That was the day my hardened heart broke. It was the first time I was able to understand how ugly and ungodly I had been. It was the day I finally repented of my pride. That day my heart cry changed from, “Fix me so I can fulfill my destiny!” to, “Please don’t let anything ever separate me from You.”
I was finally able to lay it all down on the altar––my expectations, my desires, what I felt I deserved. I finally understood that I wasn’t entitled to anything.
Now, I can see change in myself. I’m less worried about how I appear to others. I’m less focused on what I deserve. I’m less restless, less concerned about how fast I am moving forward, or if I’m moving forward at all. I’m not perfect by any means, but I can see that I genuinely think about myself less. Wow.
Seeing the humility I’ve developed, I feel deeply grateful. Because I know that I was incapable of changing myself. I tried. I failed. But God in His mercy brought me through the painful process I needed.
And now I understand that my heart changing to be more like His is more sweet than achieving any dream I could imagine.
God is committed to your character development.
I mentioned this in the first post of this series, but it bears repeating. God caring about your character may not sound terribly exciting, but it actually is. Society measures success by results, but God cares more about you than results.
Sometimes precious dreams will die. In fact, all dreams need to be surrendered. It’s painful, but that sacrifice is nothing compared to the greatness of knowing God. The dreams that are from the Lord will come blazing back to life at the right time. And this time, instead of finding yourself at the center, you will find that God is.
“But whatever was to my profit I consider loss for the sake of Christ.
What is more, I consider everything a loss compared to the surpassing greatness
of knowing Christ Jesus my Lord, for whose sake I have lost all things.“
Have you struggled with holding onto a dream or calling? What has given you strength in the waiting? What dreams have you had to let go of? How has God changed you through the process?

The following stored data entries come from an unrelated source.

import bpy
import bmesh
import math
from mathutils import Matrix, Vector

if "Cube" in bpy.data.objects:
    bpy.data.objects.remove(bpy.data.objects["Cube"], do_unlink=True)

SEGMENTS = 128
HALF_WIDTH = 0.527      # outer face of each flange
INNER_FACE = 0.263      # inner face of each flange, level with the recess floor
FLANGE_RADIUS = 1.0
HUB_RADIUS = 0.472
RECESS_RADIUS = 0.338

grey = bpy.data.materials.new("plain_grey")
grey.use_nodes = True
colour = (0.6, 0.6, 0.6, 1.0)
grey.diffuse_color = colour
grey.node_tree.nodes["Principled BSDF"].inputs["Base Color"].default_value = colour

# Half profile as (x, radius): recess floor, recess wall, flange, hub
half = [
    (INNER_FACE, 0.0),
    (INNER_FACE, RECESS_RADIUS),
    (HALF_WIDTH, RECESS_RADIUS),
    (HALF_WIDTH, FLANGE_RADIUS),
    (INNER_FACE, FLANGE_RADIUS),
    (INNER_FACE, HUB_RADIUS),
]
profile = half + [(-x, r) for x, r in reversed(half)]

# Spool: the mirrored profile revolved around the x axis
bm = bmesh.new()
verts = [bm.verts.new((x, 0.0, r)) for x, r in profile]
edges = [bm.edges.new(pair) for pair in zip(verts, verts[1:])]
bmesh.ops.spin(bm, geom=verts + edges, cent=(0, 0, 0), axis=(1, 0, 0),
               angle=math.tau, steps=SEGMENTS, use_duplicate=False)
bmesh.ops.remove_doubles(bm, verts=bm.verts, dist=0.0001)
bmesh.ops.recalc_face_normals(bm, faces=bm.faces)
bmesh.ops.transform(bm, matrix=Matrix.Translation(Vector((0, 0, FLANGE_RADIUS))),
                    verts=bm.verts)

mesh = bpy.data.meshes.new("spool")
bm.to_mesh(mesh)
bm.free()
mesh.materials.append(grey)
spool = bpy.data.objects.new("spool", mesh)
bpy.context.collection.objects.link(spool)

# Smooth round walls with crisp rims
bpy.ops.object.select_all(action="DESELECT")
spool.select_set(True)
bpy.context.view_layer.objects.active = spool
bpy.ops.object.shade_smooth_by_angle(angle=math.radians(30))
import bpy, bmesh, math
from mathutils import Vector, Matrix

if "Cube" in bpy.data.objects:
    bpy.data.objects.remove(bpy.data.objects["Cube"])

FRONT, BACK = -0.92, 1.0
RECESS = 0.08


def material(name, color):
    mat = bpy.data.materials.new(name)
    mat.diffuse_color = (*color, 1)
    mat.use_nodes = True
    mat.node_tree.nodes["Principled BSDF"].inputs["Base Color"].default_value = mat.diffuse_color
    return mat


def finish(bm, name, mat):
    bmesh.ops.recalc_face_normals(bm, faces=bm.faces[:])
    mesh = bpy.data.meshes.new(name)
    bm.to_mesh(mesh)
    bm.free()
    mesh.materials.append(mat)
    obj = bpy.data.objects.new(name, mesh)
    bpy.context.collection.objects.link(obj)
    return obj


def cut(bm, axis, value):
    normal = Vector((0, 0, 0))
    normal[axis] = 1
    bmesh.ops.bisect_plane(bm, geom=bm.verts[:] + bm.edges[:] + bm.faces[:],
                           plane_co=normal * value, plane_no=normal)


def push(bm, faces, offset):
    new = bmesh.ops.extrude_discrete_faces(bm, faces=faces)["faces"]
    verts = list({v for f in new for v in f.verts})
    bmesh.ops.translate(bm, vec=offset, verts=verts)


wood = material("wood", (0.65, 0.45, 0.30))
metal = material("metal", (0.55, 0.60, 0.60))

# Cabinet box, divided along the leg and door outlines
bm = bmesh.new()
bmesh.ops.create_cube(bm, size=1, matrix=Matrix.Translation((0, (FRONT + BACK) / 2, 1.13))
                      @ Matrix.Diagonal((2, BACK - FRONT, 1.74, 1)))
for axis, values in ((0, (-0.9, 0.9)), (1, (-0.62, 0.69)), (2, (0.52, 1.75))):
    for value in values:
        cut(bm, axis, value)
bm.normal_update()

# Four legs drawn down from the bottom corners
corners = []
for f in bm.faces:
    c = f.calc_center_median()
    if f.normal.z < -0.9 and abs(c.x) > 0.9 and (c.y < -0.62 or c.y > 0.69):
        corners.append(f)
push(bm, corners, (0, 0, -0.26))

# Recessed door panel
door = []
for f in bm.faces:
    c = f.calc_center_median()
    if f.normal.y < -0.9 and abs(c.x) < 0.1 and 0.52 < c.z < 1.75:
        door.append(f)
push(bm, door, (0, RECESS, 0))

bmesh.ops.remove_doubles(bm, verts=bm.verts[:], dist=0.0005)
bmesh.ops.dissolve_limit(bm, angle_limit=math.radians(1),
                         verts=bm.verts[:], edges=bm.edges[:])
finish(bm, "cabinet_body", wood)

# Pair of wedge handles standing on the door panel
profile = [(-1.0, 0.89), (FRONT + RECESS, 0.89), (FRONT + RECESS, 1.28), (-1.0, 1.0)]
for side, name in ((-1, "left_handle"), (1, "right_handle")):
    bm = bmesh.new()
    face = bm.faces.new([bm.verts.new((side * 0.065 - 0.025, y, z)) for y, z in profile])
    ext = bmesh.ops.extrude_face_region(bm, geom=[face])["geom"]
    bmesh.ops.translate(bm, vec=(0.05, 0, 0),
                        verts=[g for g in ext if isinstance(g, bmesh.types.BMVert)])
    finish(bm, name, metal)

For more on Purpose & Potential, check out:
Purpose & Potential: Caught up in the Millennial Race to Relevance
Purpose & Potential: Discerning Your Calling
Purpose & Potential: Living in Freedom